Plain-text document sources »
====
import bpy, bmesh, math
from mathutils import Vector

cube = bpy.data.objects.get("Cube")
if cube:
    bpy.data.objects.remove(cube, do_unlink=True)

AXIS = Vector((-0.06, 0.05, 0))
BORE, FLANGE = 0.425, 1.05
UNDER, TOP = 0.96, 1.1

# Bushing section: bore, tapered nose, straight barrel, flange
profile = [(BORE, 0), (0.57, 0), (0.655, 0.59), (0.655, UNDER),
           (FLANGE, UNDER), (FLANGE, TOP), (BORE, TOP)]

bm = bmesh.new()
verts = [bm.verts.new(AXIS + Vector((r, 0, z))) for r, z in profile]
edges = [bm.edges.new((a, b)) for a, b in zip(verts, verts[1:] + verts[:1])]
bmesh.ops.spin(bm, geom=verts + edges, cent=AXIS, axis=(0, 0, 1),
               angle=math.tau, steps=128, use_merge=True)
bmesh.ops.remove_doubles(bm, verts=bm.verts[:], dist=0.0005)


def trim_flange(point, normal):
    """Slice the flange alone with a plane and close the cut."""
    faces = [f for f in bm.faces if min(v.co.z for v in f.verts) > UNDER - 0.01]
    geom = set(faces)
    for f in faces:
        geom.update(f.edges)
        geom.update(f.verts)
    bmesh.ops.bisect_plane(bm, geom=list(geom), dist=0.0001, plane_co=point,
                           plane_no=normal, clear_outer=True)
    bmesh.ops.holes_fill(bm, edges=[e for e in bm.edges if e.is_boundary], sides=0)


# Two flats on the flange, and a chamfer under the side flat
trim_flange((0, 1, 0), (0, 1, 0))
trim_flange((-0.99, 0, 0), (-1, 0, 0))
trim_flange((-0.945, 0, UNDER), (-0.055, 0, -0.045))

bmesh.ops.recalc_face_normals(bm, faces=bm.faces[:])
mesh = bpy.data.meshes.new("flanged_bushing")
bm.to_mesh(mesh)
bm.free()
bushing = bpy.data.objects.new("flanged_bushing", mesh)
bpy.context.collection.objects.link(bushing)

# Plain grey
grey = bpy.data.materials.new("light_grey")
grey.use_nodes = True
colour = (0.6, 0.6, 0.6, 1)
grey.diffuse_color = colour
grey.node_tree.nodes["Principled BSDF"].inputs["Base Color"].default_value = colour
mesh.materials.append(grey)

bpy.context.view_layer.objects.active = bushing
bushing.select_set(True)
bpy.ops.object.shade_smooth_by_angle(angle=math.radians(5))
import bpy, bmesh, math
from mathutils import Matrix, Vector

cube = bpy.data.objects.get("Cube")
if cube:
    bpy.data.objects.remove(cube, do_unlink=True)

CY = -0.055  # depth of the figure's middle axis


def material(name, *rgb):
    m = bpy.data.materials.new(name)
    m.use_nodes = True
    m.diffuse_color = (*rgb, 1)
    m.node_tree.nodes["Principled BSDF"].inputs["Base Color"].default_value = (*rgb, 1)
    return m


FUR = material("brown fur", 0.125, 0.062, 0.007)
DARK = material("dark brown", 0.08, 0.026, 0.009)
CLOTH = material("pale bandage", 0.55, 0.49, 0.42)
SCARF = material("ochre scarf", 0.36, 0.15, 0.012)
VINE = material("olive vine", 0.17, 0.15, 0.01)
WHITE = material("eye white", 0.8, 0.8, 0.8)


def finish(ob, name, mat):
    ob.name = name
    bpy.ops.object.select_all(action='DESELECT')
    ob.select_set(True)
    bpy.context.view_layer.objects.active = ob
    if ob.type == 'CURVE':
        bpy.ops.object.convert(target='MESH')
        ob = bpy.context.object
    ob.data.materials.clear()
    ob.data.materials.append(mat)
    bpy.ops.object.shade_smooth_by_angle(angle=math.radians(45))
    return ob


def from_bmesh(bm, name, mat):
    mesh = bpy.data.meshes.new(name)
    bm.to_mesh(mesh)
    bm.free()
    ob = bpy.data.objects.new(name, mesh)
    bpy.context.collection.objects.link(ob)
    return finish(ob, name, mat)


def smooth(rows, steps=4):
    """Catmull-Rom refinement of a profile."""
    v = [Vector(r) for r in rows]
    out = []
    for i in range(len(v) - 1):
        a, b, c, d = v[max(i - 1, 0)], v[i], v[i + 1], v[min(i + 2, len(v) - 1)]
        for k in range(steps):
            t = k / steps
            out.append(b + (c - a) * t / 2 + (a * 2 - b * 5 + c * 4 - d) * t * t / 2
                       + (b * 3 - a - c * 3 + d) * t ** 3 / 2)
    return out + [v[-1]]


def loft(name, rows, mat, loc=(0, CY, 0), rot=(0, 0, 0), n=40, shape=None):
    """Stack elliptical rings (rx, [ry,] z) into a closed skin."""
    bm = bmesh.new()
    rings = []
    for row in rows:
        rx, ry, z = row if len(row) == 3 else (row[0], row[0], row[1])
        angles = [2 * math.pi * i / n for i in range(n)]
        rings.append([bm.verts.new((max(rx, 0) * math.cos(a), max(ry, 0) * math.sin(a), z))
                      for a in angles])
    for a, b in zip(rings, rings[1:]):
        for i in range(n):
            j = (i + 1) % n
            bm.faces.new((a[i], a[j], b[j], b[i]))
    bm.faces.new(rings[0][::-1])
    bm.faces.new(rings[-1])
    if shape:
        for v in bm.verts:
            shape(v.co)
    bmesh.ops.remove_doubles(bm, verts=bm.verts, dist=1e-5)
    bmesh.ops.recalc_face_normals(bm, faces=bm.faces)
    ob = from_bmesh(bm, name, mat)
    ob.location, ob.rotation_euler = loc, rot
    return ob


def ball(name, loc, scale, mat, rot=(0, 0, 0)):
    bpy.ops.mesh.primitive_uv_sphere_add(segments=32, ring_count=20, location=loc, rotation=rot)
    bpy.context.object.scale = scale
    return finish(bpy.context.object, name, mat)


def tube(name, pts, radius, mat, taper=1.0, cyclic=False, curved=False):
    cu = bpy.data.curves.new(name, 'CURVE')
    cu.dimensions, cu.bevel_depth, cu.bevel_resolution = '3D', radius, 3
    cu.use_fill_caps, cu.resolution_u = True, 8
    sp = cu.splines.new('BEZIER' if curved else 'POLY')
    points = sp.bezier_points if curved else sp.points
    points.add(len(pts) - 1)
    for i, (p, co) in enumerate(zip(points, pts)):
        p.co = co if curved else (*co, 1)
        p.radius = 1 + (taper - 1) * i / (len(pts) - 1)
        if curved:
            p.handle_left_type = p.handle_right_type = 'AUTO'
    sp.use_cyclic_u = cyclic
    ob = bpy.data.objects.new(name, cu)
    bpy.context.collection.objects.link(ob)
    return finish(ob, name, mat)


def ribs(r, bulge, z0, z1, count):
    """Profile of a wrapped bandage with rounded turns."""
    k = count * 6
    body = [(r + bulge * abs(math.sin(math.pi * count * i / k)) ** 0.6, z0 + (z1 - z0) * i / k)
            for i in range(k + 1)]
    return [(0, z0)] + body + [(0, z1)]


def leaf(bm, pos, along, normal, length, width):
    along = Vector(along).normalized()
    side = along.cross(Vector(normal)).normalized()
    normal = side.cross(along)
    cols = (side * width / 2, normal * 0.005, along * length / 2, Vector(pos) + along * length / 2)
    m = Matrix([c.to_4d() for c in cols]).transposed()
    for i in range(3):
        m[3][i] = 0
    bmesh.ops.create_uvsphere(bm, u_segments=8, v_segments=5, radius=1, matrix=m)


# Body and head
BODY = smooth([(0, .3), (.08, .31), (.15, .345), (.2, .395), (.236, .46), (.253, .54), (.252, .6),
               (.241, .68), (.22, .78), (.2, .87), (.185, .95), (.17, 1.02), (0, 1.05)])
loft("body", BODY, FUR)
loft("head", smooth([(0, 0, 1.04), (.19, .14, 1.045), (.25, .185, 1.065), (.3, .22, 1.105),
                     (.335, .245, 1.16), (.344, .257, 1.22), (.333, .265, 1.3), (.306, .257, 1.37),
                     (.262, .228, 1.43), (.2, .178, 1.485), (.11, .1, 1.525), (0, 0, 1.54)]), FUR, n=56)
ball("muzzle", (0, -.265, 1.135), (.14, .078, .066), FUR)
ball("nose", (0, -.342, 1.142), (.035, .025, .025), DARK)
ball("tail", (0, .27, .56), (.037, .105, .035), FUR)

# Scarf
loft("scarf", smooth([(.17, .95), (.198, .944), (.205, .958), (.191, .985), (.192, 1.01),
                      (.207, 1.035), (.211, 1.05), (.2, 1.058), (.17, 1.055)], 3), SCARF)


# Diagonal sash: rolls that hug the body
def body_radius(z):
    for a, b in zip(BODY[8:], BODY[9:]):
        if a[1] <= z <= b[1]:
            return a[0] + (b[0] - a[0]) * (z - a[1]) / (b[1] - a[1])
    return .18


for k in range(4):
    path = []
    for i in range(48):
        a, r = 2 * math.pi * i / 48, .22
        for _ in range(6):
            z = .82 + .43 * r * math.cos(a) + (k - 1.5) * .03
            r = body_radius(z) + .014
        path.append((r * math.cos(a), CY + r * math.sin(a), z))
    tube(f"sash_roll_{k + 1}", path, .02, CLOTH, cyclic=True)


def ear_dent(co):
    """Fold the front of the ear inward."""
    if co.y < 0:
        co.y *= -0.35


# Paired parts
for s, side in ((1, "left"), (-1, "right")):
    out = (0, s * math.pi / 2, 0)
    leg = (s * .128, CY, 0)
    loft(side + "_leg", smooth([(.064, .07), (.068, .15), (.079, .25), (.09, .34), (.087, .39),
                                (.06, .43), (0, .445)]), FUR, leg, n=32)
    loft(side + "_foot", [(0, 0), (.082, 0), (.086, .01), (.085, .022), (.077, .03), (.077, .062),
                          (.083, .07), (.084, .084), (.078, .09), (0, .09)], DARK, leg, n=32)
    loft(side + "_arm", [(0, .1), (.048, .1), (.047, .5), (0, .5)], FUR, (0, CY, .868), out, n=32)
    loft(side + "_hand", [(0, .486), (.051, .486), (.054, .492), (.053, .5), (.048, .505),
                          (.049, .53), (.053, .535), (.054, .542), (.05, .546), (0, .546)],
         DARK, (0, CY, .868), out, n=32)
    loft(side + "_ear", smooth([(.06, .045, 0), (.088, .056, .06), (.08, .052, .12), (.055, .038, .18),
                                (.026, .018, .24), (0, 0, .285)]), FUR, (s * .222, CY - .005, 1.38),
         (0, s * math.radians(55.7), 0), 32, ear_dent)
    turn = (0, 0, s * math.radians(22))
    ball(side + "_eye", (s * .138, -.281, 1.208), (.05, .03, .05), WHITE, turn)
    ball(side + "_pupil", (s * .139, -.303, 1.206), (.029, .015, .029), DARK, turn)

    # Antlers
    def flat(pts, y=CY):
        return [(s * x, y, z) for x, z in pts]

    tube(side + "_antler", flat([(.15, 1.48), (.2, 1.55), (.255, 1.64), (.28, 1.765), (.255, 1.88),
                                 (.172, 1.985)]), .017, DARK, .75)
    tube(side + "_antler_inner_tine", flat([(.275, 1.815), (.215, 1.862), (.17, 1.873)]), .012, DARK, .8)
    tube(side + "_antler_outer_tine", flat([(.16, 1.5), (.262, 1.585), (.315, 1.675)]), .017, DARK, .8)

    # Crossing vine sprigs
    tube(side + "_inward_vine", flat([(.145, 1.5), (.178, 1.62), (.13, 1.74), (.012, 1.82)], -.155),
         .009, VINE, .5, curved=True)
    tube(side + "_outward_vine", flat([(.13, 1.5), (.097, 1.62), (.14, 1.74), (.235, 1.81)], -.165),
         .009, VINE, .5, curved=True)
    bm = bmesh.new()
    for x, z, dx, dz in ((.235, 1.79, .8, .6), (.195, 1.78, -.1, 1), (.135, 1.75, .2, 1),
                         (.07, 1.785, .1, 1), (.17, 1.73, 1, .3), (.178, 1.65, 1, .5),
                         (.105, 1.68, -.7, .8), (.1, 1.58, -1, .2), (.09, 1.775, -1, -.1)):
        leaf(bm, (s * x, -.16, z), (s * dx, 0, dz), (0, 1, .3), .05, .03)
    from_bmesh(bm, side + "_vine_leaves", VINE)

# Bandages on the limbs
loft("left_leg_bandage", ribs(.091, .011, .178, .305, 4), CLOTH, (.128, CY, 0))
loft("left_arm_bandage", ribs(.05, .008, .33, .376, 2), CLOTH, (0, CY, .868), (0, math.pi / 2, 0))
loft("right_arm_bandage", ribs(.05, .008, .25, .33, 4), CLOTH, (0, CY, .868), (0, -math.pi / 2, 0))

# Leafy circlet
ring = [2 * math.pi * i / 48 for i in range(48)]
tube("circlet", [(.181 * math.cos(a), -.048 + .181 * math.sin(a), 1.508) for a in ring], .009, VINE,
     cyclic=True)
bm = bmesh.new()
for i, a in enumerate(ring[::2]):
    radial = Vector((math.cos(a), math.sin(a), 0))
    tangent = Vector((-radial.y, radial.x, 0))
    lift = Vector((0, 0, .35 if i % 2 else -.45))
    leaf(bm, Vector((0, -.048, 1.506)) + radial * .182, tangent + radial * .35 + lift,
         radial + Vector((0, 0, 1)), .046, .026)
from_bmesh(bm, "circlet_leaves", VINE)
====
PROMPT » Of all the entries above, retype exactly the lines from the line with "turn = (0, 0, s * math.radians(22))" to the line with "(.172, 1.985)]), .017, DARK, .75)", both included, and no others.

ANSWER BELOW »
    turn = (0, 0, s * math.radians(22))
    ball(side + "_eye", (s * .138, -.281, 1.208), (.05, .03, .05), WHITE, turn)
    ball(side + "_pupil", (s * .139, -.303, 1.206), (.029, .015, .029), DARK, turn)

    # Antlers
    def flat(pts, y=CY):
        return [(s * x, y, z) for x, z in pts]

    tube(side + "_antler", flat([(.15, 1.48), (.2, 1.55), (.255, 1.64), (.28, 1.765), (.255, 1.88),
                                 (.172, 1.985)]), .017, DARK, .75)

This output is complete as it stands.